Work required:
Please give the number of lines in the listing that include the word "faces", with no other words.

Data records:
---
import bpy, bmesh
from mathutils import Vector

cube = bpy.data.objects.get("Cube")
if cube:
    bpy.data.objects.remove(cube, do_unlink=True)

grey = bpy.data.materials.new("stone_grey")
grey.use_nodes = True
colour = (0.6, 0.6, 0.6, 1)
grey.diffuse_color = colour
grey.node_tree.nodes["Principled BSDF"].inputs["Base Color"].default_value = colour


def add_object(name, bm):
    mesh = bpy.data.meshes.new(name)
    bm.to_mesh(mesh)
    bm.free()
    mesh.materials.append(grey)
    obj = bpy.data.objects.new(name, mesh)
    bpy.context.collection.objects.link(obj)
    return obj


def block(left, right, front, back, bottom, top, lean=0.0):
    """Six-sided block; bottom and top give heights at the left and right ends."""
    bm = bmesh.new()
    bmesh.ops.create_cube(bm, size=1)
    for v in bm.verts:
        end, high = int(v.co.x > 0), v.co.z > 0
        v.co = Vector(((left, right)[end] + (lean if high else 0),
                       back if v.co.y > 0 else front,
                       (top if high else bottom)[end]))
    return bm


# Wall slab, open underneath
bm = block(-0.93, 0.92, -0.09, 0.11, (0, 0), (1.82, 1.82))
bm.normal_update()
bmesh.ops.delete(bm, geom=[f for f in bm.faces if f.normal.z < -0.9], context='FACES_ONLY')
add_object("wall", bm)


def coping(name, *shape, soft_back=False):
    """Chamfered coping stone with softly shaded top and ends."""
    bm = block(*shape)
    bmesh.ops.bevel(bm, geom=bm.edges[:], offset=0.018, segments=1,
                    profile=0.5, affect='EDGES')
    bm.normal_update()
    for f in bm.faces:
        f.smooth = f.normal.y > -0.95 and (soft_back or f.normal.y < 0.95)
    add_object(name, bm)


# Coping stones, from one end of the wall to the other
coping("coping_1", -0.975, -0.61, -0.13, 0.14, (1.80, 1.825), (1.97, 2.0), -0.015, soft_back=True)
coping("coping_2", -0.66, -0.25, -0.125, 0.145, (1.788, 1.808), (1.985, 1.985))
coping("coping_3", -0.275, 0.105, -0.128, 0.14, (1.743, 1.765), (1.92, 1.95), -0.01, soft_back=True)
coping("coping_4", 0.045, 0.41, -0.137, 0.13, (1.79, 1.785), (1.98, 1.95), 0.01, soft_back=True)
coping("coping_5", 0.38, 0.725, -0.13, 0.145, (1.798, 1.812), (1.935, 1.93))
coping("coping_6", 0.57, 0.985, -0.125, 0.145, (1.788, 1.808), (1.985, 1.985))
---
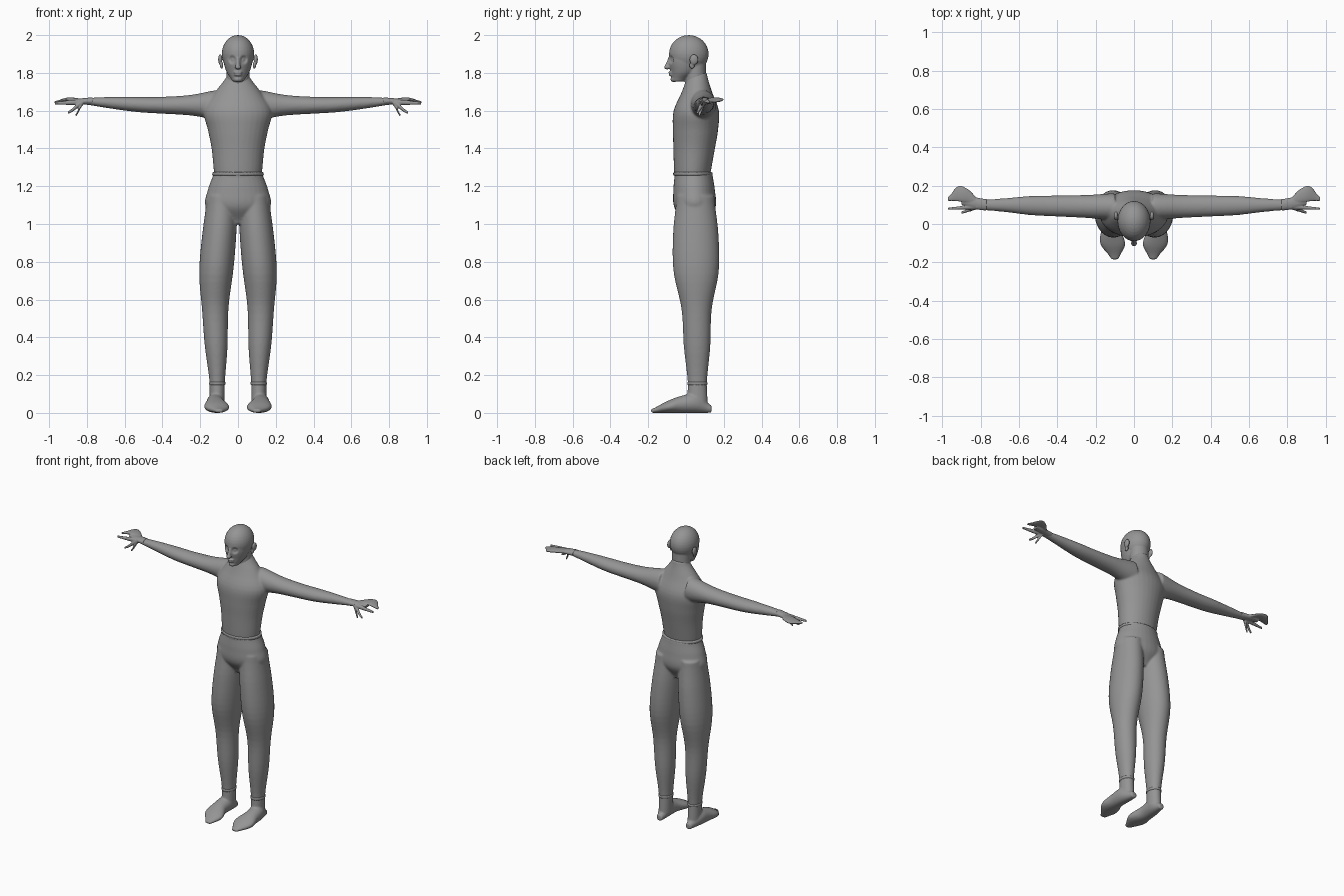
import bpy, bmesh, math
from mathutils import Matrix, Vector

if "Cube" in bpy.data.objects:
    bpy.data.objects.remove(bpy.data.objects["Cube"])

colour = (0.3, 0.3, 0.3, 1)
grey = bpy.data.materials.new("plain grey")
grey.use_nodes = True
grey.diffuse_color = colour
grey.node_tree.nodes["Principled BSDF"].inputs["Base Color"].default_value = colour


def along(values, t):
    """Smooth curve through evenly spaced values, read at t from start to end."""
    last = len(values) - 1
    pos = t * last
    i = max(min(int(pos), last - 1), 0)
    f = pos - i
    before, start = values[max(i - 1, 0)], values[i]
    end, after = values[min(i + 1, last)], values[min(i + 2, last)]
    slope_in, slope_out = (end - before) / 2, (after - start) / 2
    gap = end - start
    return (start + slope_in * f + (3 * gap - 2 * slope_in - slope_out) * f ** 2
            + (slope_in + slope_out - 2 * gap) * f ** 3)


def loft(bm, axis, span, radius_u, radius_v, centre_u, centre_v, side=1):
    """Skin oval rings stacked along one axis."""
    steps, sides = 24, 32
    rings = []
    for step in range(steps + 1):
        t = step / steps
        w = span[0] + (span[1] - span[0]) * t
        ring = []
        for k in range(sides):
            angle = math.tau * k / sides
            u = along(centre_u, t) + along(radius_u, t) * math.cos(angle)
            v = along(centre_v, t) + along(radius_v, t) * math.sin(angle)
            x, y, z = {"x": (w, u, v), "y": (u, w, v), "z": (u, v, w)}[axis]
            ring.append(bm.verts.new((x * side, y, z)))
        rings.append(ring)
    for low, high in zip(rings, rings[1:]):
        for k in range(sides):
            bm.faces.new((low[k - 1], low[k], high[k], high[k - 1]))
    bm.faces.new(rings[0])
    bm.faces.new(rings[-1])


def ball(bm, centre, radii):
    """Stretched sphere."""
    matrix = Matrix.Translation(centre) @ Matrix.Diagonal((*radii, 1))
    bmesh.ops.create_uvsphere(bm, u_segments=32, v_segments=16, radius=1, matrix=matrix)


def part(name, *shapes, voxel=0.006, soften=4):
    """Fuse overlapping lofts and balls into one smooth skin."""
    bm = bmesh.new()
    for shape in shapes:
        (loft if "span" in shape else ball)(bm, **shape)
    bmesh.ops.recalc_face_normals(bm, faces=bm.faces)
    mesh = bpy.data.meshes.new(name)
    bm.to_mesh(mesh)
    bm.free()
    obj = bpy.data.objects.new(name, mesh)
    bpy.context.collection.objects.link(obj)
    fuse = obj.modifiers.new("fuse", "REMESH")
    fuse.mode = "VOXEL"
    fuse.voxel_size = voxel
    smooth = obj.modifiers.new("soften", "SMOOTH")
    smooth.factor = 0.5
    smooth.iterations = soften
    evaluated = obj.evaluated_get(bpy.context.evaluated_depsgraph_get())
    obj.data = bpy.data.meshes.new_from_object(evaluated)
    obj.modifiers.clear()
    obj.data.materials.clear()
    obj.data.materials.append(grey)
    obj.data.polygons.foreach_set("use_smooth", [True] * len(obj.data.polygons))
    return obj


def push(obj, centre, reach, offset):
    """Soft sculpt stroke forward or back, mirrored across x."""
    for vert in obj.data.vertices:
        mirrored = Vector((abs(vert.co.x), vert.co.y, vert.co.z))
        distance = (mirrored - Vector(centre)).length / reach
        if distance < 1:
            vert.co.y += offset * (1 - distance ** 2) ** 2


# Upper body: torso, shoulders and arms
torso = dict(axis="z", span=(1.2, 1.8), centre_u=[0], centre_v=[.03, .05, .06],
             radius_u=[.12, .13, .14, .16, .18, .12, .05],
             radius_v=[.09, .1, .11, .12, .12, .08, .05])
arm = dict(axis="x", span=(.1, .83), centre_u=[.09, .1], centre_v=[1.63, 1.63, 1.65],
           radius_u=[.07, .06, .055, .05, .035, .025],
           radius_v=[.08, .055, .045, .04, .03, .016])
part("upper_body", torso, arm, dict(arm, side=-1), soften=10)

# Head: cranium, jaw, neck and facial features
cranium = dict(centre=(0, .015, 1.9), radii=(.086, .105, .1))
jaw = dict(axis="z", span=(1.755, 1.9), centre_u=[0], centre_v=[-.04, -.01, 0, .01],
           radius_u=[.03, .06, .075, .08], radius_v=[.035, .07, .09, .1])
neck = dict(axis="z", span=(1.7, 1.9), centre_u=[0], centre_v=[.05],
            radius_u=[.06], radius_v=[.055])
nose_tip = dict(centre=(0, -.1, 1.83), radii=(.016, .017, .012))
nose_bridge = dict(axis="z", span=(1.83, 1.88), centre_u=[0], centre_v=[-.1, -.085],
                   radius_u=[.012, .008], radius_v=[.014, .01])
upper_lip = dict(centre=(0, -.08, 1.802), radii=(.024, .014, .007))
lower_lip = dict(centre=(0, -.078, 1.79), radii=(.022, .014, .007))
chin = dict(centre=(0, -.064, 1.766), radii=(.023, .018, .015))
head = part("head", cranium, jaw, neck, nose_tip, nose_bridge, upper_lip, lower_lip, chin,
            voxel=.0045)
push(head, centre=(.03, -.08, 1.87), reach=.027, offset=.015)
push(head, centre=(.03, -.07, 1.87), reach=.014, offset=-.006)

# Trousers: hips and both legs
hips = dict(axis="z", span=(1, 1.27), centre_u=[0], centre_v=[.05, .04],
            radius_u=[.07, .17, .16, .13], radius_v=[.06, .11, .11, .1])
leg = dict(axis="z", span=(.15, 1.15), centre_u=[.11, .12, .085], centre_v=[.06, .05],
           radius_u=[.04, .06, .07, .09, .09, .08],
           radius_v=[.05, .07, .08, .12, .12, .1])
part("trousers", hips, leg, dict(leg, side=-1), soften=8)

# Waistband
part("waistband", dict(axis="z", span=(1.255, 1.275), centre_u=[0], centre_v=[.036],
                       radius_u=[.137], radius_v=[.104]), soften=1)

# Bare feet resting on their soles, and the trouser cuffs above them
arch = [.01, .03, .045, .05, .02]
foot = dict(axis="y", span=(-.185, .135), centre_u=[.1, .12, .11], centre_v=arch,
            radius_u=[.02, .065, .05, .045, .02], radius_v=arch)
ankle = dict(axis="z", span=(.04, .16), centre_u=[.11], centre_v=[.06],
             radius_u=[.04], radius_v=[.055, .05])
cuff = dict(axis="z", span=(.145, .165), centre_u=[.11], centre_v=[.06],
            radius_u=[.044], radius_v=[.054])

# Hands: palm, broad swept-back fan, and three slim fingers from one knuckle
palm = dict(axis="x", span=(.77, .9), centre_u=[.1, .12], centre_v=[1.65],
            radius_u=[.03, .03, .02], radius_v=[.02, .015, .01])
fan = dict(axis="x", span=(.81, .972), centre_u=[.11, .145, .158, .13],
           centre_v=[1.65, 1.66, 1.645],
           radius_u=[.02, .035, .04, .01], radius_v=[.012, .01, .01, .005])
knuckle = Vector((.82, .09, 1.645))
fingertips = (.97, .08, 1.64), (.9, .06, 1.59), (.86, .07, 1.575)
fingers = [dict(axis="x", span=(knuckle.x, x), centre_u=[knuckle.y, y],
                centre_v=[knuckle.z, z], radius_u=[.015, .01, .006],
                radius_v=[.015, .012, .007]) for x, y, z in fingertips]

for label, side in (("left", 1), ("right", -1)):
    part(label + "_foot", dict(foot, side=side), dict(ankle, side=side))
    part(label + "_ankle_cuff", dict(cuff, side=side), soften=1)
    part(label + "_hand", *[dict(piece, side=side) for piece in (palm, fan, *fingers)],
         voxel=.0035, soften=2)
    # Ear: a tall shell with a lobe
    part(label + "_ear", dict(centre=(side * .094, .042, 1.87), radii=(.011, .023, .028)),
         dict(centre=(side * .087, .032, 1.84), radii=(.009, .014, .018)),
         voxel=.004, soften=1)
---
Output:
6